Question: A former employee on COBRA, who exhausted his nine months of COBRA subsidy on November 30, 2009, dropped his spouse’s coverage at our December open enrollment and switched to a less expensive plan. Now that he has been notified that he’s entitled to six more months of COBRA subsidy he wants to go back to the coverage that he and his spouse had. Do we have to allow him to switch back?
Answer: The Department of Labor (DOL) says yes. Informally, the DOL has stated that you must allow an assistance eligible individual (AEI) to go back to the coverage he would have had, had he known about the recent subsidy extension that was part of the Department of Defense Appropriations Act, 2010. This AEI and his spouse are also entitled to extra time to pay those retroactive premiums. For more information, see Vigilant’s Legal Guide, “COBRA Provisions of the American Recovery and Reinvestment Act of 2009” (6015). And stay tuned for more on the COBRA subsidy—there is legislation introduced in Congress that, if passed, would extend the COBRA subsidy eligibility and would create more transition and notice issues. Vigilant will keep members informed.

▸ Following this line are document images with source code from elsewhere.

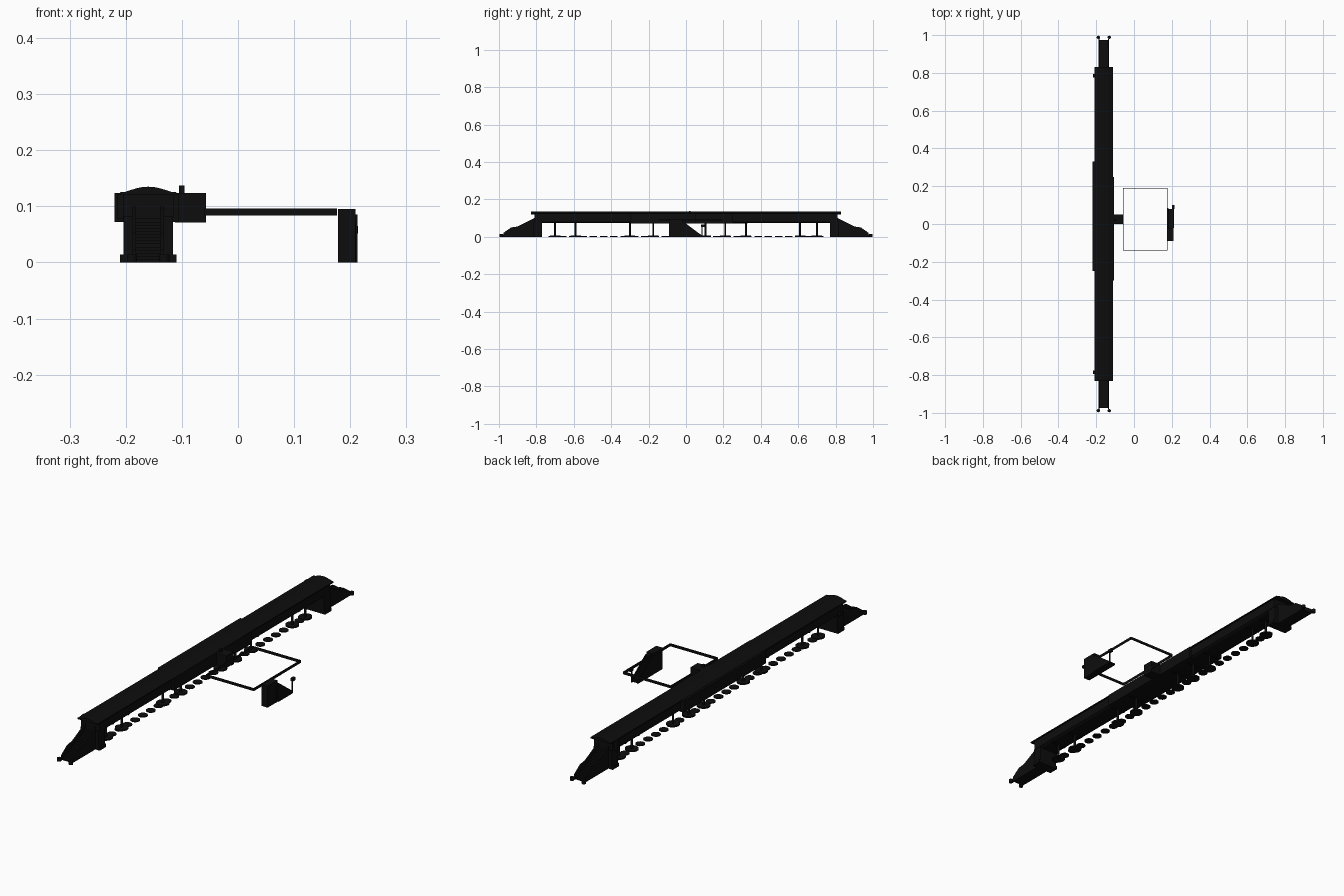
import bpy, bmesh, math
from mathutils import Vector

cube = bpy.data.objects.get("Cube")
if cube:
    bpy.data.objects.remove(cube, do_unlink=True)

black = bpy.data.materials.new("near_black")
black.use_nodes = True
tone = (0.004, 0.004, 0.004, 1)
black.diffuse_color = tone
black.node_tree.nodes["Principled BSDF"].inputs["Base Color"].default_value = tone

CX = -0.16   # centre line of the hall


def finish(name, bm):
    bmesh.ops.recalc_face_normals(bm, faces=bm.faces)
    mesh = bpy.data.meshes.new(name)
    bm.to_mesh(mesh)
    bm.free()
    mesh.materials.append(black)
    ob = bpy.data.objects.new(name, mesh)
    bpy.context.collection.objects.link(ob)
    return ob


def add_box(bm, x0, x1, y0, y1, z0, z1):
    vs = bmesh.ops.create_cube(bm, size=1)["verts"]
    for v in vs:
        v.co = Vector(((x0 + x1) / 2 + v.co.x * (x1 - x0),
                       (y0 + y1) / 2 + v.co.y * (y1 - y0),
                       (z0 + z1) / 2 + v.co.z * (z1 - z0)))


def box(name, *dims):
    bm = bmesh.new()
    add_box(bm, *dims)
    return finish(name, bm)


def add_prism(bm, pts, axis, a, b):
    """Extrude a profile: (x, z) along y, or (y, z) along x."""
    def place(p, t):
        return (p[0], t, p[1]) if axis == "y" else (t, p[0], p[1])
    face = bm.faces.new([bm.verts.new(place(p, a)) for p in pts])
    out = bmesh.ops.extrude_face_region(bm, geom=[face])
    shift = Vector((0, b - a, 0)) if axis == "y" else Vector((b - a, 0, 0))
    bmesh.ops.translate(bm, vec=shift,
                        verts=[g for g in out["geom"] if isinstance(g, bmesh.types.BMVert)])


def prism(name, pts, axis, a, b):
    bm = bmesh.new()
    add_prism(bm, pts, axis, a, b)
    return finish(name, bm)


def add_cyl(bm, x, y, z0, z1, r, n=12):
    vs = bmesh.ops.create_cone(bm, cap_ends=True, segments=n, radius1=r,
                               radius2=r, depth=z1 - z0)["verts"]
    bmesh.ops.translate(bm, vec=(x, y, (z0 + z1) / 2), verts=vs)


# Raised hall with sloped underside
half = [(0.036, 0.074), (0.045, 0.08), (0.045, 0.122)]
prism("hall", [(CX + x, z) for x, z in half] +
      [(CX - x, z) for x, z in reversed(half)], "y", -0.81, 0.81)

# Gently arched roof with eaves
arch = [(CX - 0.04 + 0.08 * i / 8, 0.126 + 0.009 * math.sin(math.pi * i / 8))
        for i in range(9)]
prism("roof", [(CX + 0.05, 0.12), (CX + 0.05, 0.125)] + arch[::-1] +
      [(CX - 0.05, 0.125), (CX - 0.05, 0.12)], "y", -0.83, 0.83)

# Wider side bays in the middle
box("west_bay", -0.22, -0.2, -0.25, 0.33, 0.072, 0.124)
box("east_bay", -0.12, -0.106, -0.3, 0.25, 0.072, 0.124)
box("connector", -0.112, -0.057, 0, 0.05, 0.071, 0.124)
box("vent_pipe", -0.105, -0.095, 0.015, 0.025, 0.122, 0.137)

# End stairways, mirrored front and back
for side, label in ((-1, "front"), (1, "back")):
    bm = bmesh.new()
    y0, y1 = sorted((side * 0.77, side * 0.815))
    for s in (-1, 1):
        xa, xb = sorted((CX + s * 0.028, CX + s * 0.044))
        add_box(bm, xa, xb, y0, y1, 0, 0.082)
    add_box(bm, CX - 0.044, CX + 0.044, y0, y1, 0, 0.078)
    finish(label + "_portal", bm)

    bm = bmesh.new()
    wall = [(0.81, 0), (0.81, 0.1), (0.9, 0.055), (0.935, 0.05), (0.975, 0.022), (0.98, 0)]
    for s in (-1, 1):
        add_prism(bm, [(side * y, z) for y, z in wall], "x",
                  CX + s * 0.022, CX + s * 0.028)
        add_cyl(bm, CX + s * 0.029, side * 0.988, 0, 0.014, 0.009)
    finish(label + "_stair_walls", bm)

    bm = bmesh.new()
    steps = 14
    for i in range(steps):
        ya, yb = sorted((side * 0.81, side * (0.975 - 0.165 * i / steps)))
        add_box(bm, CX - 0.023, CX + 0.023, ya, yb, 0, 0.078 * (i + 1) / steps)
    finish(label + "_steps", bm)
    for s in (-1, 1):
        xa, xb = sorted((CX + s * 0.04, CX + s * 0.05))
        box(label + "_curb", xa, xb, y0, y1, 0, 0.014)
    box(label + "_side_lamp", -0.216, -0.2, side * 0.785 - 0.01, side * 0.785 + 0.01, 0.078, 0.122)

# Supporting columns with heads and footings
bm = bmesh.new()
for y in (-0.70, -0.59, -0.30, -0.175, 0.105, 0.21, 0.32, 0.61, 0.70):
    add_cyl(bm, CX, y, 0, 0.08, 0.005)
    add_box(bm, CX - 0.036, CX + 0.036, y - 0.005, y + 0.005, 0.07, 0.078)
    add_cyl(bm, CX, y, 0, 0.006, 0.028, 16)
finish("columns", bm)

# Row of round beds on the ground
bm = bmesh.new()
for i in range(27):
    add_cyl(bm, CX, -0.715 + 0.055 * i, 0, 0.004, 0.02, 14)
finish("ground_beds", bm)

# Thin raised walkway loop
bm = bmesh.new()
for x in (-0.058, 0.175):
    add_box(bm, x - 0.0015, x + 0.0015, -0.14, 0.19, 0.084, 0.096)
for y in (-0.139, 0.189):
    add_box(bm, -0.058, 0.175, y - 0.0015, y + 0.0015, 0.084, 0.096)
finish("walkway_loop", bm)

# Separate street stair
box("street_stair_tower", 0.178, 0.209, -0.09, -0.02, 0, 0.095)
bm = bmesh.new()
for i in range(12):
    add_box(bm, 0.18, 0.21, -0.03, 0.08 - 0.1 * i / 12, 0, 0.075 * (i + 1) / 12)
finish("street_steps", bm)
bm = bmesh.new()
slope = [(-0.02, 0), (-0.02, 0.085), (0.084, 0.008), (0.084, 0)]
for x in (0.178, 0.209):
    add_prism(bm, slope, "x", x, x + 0.004)
finish("street_stair_walls", bm)
bm = bmesh.new()
add_cyl(bm, 0.208, 0.085, 0, 0.065, 0.003, 8)
add_box(bm, 0.202, 0.214, 0.08, 0.1, 0.052, 0.065)
finish("sign_post", bm)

This website presents general information in nontechnical language. This information is not legal advice. Before applying this information to a specific management decision, consult legal counsel.